The list of resource conflicts goes on. States are fighting over energy, mineral raw materials and drinking water. People fight for food or land. It's about survival, prosperity and development; and it's about power. The disputes cannot always be resolved peacefully, as in the example of China's rare earths, which are currently being negotiated before the World Trade Organization. Researchers at the Transatlantic Academy warn in a new study: The risk is growing that competition for increasingly scarce resources will result in violence. On Thursday they presented the study at the World Economic Institute in Hamburg (HWWI).

Germany could have a particular interest in the work of scientists: the German economy depends more than others on imported raw materials. In order to secure their supply, German corporations therefore formed a raw materials alliance this spring. The federal government supports the project. In addition, the question of how a reliable, affordable power supply can be guaranteed in the future is already a concern for politicians, entrepreneurs and private individuals in the country of the energy transition.

Europe's politics have consequences for other continents

But the situation is complicated, states the six-member American-European research team. The world has not gotten any easier since the last great raw materials crisis in the 1970s. It is more networked than it was then - decisions in one place quickly influence everyday life on other continents, says Philip Andrews-Speed, one of the authors as an expert on energy policy. If Europeans promote agrofuels, it can cause distress for farmers in Africa because their land is being taken away from them. If electric motors are traded as the drive of the future, it will have consequences for the South Americans who promote lithium for batteries.

The competition for resources is even fiercer today than it was thirty or forty years ago. The conveying technologies may have developed further, the economy deal with raw materials more efficiently. But the global middle class is growing - and with its desire for prosperity, so is the demand for energy, minerals, land, water and food. Emerging powers want their share of the pie. At the same time, the number of poor is increasing.
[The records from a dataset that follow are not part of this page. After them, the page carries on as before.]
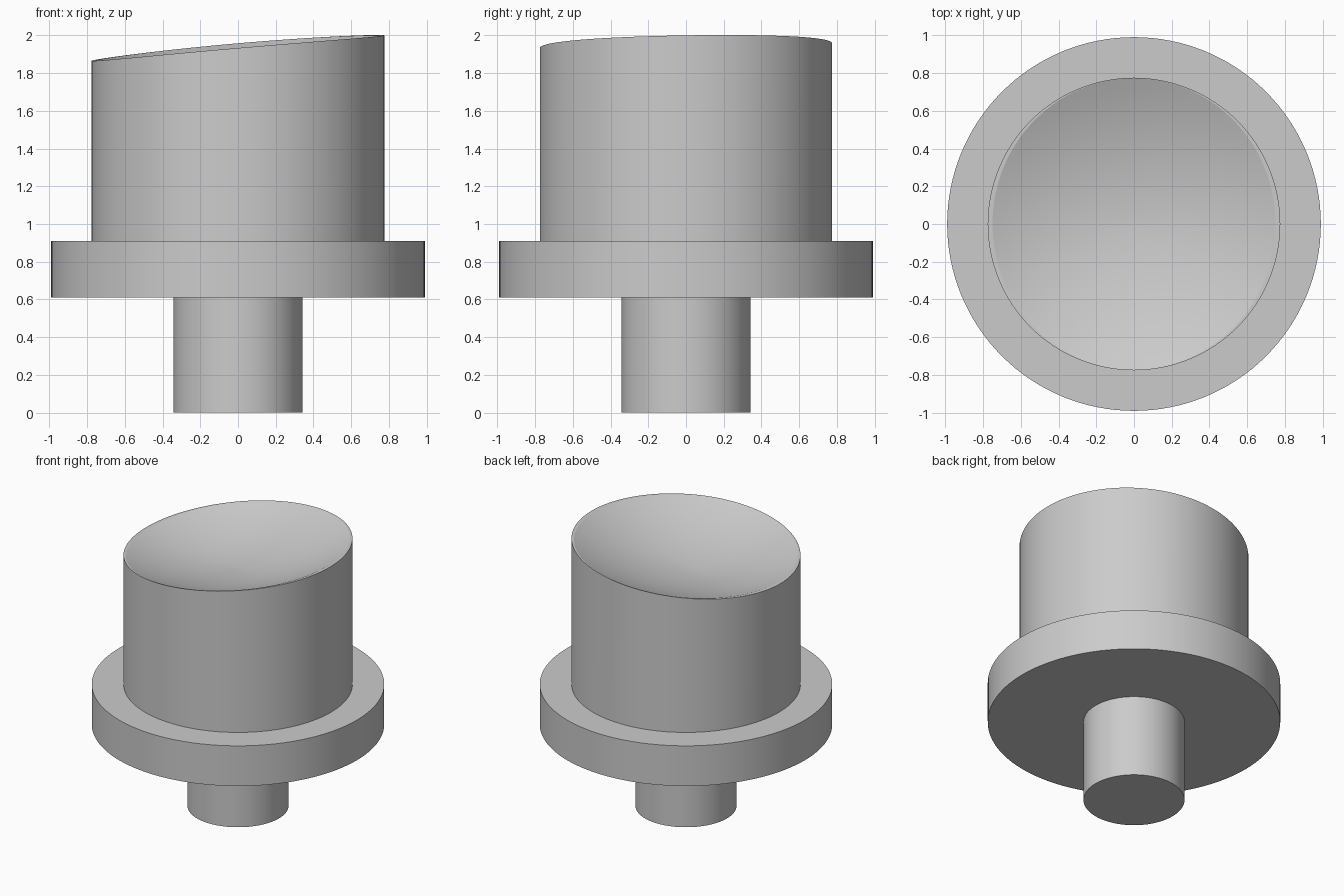
import bpy
import bmesh
import math

SEGMENTS = 128
BODY_R = 0.775

if "Cube" in bpy.data.objects:
    bpy.data.objects.remove(bpy.data.objects["Cube"], do_unlink=True)

grey = bpy.data.materials.new("plain_grey")
grey.use_nodes = True
grey.diffuse_color = (0.6, 0.6, 0.6, 1)
grey.node_tree.nodes["Principled BSDF"].inputs["Base Color"].default_value = (0.6, 0.6, 0.6, 1)


def rim_height(x, y):
    """Sloping rim: rises towards +x and slightly towards the back."""
    t = y / BODY_R
    return 1.9325 + 0.087 * x + 0.0125 * t * (t + 1)


def ring(bm, rx, ry, height):
    """One closed loop of vertices; height is a function of x and y."""
    verts = []
    for i in range(SEGMENTS):
        a = math.tau * i / SEGMENTS
        x, y = rx * math.cos(a), ry * math.sin(a)
        verts.append(bm.verts.new((x, y, height(x, y))))
    return verts


def bridge(bm, low, high):
    for i in range(SEGMENTS):
        j = (i + 1) % SEGMENTS
        bm.faces.new((low[i], low[j], high[j], high[i]))


def finish(bm, name):
    mesh = bpy.data.meshes.new(name)
    bmesh.ops.recalc_face_normals(bm, faces=bm.faces)
    bm.to_mesh(mesh)
    bm.free()
    mesh.materials.append(grey)
    obj = bpy.data.objects.new(name, mesh)
    bpy.context.collection.objects.link(obj)
    bpy.ops.object.select_all(action="DESELECT")
    obj.select_set(True)
    bpy.context.view_layer.objects.active = obj
    bpy.ops.object.shade_smooth_by_angle(angle=math.radians(20))


# Stem and flange, turned as one solid
bm = bmesh.new()
profile = [(0.342, 0), (0.342, 0.61), (0.99, 0.61), (0.99, 0.91), (0.7, 0.91)]
loops = [ring(bm, r, r, lambda x, y, z=z: z) for r, z in profile]
for low, high in zip(loops, loops[1:]):
    bridge(bm, low, high)
bm.faces.new(loops[0])
bm.faces.new(loops[-1])
finish(bm, "stem_and_flange")

# Body: slanted cylinder with a thin rim and a shallow dish in the top
bm = bmesh.new()
base = ring(bm, BODY_R, BODY_R, lambda x, y: 0.9)
outer = ring(bm, BODY_R, BODY_R, rim_height)
bm.faces.new(base)
bridge(bm, base, outer)

DISH_DEPTH, STEPS = 0.16, 14
previous = outer
for k in range(STEPS):
    s = 1 - k / STEPS

    def dish(x, y, s=s):
        edge = rim_height(x / s, y / s)
        return 1.9325 + (edge - 1.9325) * s - DISH_DEPTH * (1 - s * s)

    loop = ring(bm, 0.75 * s, 0.773 * s, dish)
    bridge(bm, previous, loop)
    previous = loop
centre = bm.verts.new((0, 0, 1.9325 - DISH_DEPTH))
for i in range(SEGMENTS):
    bm.faces.new((previous[i], previous[(i + 1) % SEGMENTS], centre))
finish(bm, "dished_body")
"The high level of consumption of natural resources in the north of the world cannot be separated from hunger, water scarcity and energy insecurity in the most remote corners of the south," says the report. Sometimes "scarcity" simply means that resources are unfairly distributed. If it is not possible to fight poverty effectively, write the scientists, political chaos, violence and mass migration will ensue.